Nothing influences us more than the people we are with. If we associate with vagabonds and judgemental people, we naturally feel threatened and slightly ill at ease. If, on the other hand, we spend time with open friendly people who are supportive and smile a lot then we immediately fall into that groove. So, find some warm, friendly beings and let it all soak in.

2. Deep breathing.

Breathing is the gateway to relaxation and a sense of calm. This is because deep breath…

Chronic fatigue - mindfulness of energy

This is something I do a lot, especially when I know I have something to do near the end of the day or if I have a major day planned. Basically, when you have limited energy resources it's good to keep an eye on where your energy is going. Are you using it going up and down stairs, walking into the wind, worrying too much, chatting to people, having the television on, browsing the Internet, cooking, getting up from a chair and sitting down again, listening to people talking too much, being round children, shopping, walking round a shopping mall (a lot of sensory overload in these places without me even knowing it), and so on. The good news is that if you pay attention (mindfulness) to what you are doing when you are doing it then you tend to use less energy and, curiously, if you get it right you might even feel energised afterwards.

How does this work?
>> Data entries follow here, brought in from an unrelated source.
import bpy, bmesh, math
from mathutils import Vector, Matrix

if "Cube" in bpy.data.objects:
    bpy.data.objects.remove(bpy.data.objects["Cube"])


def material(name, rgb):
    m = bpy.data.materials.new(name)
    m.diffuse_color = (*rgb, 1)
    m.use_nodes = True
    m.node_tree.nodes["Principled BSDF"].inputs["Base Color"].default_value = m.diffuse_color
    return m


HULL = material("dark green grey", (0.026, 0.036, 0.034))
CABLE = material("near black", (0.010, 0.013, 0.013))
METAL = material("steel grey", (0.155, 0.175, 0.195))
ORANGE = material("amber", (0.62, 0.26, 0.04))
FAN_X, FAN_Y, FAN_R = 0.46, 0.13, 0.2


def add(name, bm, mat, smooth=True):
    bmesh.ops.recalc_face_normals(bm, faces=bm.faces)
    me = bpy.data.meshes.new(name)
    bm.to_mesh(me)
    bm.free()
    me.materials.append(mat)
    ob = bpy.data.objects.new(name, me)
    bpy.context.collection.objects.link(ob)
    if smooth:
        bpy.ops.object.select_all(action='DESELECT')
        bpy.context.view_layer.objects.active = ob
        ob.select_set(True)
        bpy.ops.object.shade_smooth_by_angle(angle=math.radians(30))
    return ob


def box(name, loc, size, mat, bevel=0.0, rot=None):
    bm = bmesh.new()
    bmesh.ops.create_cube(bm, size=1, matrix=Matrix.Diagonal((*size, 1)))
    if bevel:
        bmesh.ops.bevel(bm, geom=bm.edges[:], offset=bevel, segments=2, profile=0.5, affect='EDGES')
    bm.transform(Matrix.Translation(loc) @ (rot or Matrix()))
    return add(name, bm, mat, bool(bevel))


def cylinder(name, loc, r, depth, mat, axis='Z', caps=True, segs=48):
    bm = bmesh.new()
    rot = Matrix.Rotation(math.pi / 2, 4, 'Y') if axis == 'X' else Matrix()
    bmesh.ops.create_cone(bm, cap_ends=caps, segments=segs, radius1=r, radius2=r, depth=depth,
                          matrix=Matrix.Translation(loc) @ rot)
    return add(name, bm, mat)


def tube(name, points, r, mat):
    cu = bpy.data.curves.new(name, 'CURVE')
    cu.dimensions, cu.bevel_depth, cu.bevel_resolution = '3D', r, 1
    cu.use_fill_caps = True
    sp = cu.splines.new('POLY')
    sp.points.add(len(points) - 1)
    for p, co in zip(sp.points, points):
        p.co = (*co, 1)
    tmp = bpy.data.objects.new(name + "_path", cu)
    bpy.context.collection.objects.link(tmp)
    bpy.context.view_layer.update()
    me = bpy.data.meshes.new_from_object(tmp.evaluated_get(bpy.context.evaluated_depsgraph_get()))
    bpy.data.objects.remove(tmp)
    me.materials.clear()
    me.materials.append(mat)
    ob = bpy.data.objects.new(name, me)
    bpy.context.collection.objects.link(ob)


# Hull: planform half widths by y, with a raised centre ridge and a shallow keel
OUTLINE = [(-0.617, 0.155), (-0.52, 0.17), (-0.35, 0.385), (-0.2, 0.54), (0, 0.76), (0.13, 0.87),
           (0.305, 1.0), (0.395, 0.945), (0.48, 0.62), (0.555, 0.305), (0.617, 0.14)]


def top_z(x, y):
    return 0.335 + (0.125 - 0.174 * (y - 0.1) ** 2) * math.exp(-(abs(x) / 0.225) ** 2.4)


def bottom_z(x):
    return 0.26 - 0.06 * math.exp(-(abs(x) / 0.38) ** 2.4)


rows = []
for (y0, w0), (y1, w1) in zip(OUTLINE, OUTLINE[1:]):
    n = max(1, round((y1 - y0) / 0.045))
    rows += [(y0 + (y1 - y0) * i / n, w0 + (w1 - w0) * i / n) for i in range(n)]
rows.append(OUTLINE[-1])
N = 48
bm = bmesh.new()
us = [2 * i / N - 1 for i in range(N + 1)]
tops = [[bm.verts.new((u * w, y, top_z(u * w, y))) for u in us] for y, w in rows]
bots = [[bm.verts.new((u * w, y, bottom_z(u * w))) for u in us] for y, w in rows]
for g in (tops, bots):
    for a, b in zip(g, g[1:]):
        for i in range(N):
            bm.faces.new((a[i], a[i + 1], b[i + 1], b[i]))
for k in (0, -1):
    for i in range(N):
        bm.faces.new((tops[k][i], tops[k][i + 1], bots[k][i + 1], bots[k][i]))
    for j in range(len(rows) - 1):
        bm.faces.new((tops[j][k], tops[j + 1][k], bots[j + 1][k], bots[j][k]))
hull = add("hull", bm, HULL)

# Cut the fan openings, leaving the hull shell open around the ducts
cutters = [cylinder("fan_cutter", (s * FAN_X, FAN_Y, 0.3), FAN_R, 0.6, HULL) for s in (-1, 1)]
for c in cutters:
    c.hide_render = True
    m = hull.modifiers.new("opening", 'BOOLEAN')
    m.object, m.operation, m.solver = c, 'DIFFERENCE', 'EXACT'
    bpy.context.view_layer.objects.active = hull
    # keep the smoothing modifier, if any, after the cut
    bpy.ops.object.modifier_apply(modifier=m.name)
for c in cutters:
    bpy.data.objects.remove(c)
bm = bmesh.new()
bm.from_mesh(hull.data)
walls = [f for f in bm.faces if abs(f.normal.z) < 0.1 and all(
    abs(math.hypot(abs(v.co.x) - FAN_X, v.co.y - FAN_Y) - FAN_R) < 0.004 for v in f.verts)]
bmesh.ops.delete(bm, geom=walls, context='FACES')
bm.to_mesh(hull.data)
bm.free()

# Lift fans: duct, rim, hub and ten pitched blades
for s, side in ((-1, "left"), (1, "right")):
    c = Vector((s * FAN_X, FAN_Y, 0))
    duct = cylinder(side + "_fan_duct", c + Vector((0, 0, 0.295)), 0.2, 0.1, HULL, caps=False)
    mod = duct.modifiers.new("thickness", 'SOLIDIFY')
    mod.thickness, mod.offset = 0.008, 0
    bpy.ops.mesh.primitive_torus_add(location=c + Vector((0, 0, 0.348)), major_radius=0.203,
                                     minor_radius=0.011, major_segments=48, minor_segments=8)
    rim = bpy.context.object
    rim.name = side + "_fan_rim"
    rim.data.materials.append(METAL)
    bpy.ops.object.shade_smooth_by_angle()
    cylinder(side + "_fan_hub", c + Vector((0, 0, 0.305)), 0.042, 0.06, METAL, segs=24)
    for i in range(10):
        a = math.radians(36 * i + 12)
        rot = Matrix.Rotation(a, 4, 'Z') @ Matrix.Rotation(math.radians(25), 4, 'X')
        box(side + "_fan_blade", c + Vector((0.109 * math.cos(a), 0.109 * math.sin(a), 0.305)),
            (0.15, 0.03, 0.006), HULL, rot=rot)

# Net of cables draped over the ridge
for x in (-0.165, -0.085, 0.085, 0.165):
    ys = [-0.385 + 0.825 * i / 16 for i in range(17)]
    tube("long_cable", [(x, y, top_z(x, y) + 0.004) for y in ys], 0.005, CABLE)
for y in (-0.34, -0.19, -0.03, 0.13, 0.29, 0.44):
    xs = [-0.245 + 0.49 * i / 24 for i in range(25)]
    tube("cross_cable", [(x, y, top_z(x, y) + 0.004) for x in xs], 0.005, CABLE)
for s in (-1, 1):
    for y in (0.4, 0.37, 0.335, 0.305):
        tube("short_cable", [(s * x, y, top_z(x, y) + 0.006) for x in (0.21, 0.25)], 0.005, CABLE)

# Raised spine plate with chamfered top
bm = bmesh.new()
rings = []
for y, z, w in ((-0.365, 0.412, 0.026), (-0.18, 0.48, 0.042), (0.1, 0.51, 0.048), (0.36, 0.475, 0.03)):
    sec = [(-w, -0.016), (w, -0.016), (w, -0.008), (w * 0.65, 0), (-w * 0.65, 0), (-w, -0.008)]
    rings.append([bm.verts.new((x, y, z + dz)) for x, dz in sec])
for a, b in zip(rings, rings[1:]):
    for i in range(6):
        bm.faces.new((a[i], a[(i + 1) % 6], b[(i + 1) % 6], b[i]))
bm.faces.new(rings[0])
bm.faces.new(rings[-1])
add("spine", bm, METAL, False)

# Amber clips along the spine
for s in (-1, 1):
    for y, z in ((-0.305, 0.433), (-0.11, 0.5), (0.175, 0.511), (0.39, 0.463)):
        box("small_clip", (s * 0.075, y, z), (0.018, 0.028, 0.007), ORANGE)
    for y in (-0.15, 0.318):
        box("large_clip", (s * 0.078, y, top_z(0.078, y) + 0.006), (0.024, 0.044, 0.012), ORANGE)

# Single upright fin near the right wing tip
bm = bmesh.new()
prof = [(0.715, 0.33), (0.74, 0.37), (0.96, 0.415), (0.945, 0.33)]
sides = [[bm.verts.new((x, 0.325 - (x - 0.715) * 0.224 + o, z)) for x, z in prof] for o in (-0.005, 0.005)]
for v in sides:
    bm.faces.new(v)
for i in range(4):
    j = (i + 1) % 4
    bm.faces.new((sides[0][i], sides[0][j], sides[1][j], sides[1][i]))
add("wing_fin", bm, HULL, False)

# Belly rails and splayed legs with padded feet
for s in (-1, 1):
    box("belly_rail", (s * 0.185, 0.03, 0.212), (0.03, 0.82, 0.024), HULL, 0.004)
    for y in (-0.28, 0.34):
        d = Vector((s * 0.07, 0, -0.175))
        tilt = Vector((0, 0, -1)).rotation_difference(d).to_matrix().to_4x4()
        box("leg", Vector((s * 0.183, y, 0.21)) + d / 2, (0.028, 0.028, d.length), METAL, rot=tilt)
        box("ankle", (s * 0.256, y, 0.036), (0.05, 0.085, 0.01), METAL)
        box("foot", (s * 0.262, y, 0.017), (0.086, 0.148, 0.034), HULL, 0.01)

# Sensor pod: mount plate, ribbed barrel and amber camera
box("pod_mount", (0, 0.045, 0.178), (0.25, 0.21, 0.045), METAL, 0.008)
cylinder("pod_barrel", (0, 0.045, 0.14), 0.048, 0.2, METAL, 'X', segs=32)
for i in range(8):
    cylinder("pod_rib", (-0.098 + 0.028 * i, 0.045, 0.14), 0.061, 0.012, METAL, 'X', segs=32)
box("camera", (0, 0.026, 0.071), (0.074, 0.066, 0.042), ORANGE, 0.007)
When we pay attention to things as we do them, we stop the mental straining that accompanies the sense of 'getting things don…

Feel good breath refreshment

Feel good breathing is a quick way to tune into the heart of pleasantness any time of the day.

Sit purposefully, and set the intention to have three deep, full breaths. Breathe in deep to the belly so that you feel the pressure in your tummy and then allow the breath to fill up your lungs so that the chest expands. Hold the full breath, and let it out slowly. If you like, you can visualise the out breath going through the whole body and out of the feet. Relax. On the next in-breath, imagine the whole breath coming into your lungs and permeating all the muscles in your body - you might notice how pleasant this feels. As you breathe out this time imagine the breath coming out from your head in all directions. Relax. For the final in-breath, take a more gentle breath and notice how nice it feels. Release this breath gently. Take a moment before resuming your day.